According to Dalhe, the research partnership was successful due to his company's non-government status and broad expertise. With a specialty in aquaculture and environmental issues, Akvaplan-niva offers research and development solutions, consulting services as well as support in terms of technology and innovation. As early as 1992, Akvaplan-niva carried out its first-ever joint expedition with its Russian partners, landing on islands in the eastern Barents Sea. In turn, Russian researchers were invited to conduct a corresponding environmental assessment in Norwegian waters around Svalbard, which was greatly appreciated.

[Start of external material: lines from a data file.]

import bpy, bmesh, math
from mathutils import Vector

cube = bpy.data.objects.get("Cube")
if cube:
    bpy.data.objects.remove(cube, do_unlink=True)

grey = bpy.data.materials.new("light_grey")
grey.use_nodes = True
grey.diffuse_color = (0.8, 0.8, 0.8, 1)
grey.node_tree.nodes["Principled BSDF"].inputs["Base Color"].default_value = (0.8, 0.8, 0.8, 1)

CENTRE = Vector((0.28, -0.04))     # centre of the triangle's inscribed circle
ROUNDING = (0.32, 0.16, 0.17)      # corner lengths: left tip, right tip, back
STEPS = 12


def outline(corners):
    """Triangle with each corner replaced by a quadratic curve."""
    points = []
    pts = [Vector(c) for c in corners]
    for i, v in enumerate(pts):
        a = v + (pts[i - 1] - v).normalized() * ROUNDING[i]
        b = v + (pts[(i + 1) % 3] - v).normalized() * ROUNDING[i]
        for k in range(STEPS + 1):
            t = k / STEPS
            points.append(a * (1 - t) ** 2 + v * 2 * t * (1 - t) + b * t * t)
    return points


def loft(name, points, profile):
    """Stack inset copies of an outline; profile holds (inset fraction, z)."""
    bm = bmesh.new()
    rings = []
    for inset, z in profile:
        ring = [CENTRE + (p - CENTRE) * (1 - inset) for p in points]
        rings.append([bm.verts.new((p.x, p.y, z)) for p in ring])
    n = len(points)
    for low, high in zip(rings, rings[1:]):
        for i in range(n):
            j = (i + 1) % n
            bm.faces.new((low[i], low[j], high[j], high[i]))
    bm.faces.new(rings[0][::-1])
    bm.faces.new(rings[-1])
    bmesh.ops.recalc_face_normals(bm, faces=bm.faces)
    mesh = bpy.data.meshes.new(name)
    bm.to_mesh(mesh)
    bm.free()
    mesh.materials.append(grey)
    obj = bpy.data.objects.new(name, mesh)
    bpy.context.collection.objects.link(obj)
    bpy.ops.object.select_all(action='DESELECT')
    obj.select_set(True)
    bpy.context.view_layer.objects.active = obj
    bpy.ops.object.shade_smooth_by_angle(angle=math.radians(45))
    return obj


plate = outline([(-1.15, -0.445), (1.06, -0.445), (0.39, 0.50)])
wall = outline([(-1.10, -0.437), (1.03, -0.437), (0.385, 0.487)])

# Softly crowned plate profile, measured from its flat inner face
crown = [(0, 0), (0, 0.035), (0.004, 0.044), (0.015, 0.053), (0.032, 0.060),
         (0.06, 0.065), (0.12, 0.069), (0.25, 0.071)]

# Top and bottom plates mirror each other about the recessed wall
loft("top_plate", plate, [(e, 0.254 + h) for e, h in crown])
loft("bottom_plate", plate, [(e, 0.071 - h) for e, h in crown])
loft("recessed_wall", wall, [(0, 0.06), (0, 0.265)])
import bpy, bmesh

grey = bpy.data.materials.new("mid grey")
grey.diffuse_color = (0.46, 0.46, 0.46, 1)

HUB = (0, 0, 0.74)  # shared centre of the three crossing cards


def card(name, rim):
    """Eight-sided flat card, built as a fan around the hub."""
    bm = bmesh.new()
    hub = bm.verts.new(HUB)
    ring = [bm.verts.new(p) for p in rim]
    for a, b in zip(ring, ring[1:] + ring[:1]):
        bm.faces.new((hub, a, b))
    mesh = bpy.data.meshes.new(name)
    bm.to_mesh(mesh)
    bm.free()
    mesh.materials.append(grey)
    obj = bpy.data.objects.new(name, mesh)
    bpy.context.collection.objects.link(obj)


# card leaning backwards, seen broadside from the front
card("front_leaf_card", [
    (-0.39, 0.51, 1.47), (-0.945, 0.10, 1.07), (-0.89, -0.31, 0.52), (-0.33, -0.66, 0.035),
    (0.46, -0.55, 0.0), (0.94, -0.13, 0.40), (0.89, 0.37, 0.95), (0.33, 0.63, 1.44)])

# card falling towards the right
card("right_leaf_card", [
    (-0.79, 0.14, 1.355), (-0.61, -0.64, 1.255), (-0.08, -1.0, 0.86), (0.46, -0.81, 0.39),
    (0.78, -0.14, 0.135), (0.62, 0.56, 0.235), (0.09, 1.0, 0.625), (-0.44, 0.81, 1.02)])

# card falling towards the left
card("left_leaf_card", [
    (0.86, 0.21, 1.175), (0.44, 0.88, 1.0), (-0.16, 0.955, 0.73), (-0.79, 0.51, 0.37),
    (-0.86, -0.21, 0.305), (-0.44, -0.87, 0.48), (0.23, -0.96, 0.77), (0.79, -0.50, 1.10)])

"You have to remember that you are but a guest in a foreign country. You must have respect. Through respect you accumulate trust, which goes both ways. Without this mutual trust you can forget about going anywhere," Dahle said.
In this sense, it is all about being human, respecting your hosts and bearing in mind that trust is not built in one day.
On a practical level, the first thing to do to establish a Russian company is to hire a director. This must be followed by an accountant who makes sure that everything goes by the book. Dahle pointed out that a good accountant can save a company large sums in fines and penalties for failure to comply with ever-changing and overly elaborate rules and laws. Finally, you have to get rid of the idea that the locals' attitude to time is the same as at home. Your have to arm yourself with patience in the face of a society that works differently than your own.
It its heyday, Akvaplan-niva had a yearly turnout of up to 5 million kroner (roughly 620,000 dollars), which later shrunk amid the recession and anti-Russian sanctions. At present, the company is pinning its hopes on Russia's plans to develop its fish farming potential, as well as energy projects in the Arctic. Today, the company's office in Murmansk has been "mothballed," but is set to open again once the situation has changed, Dahle pointed out.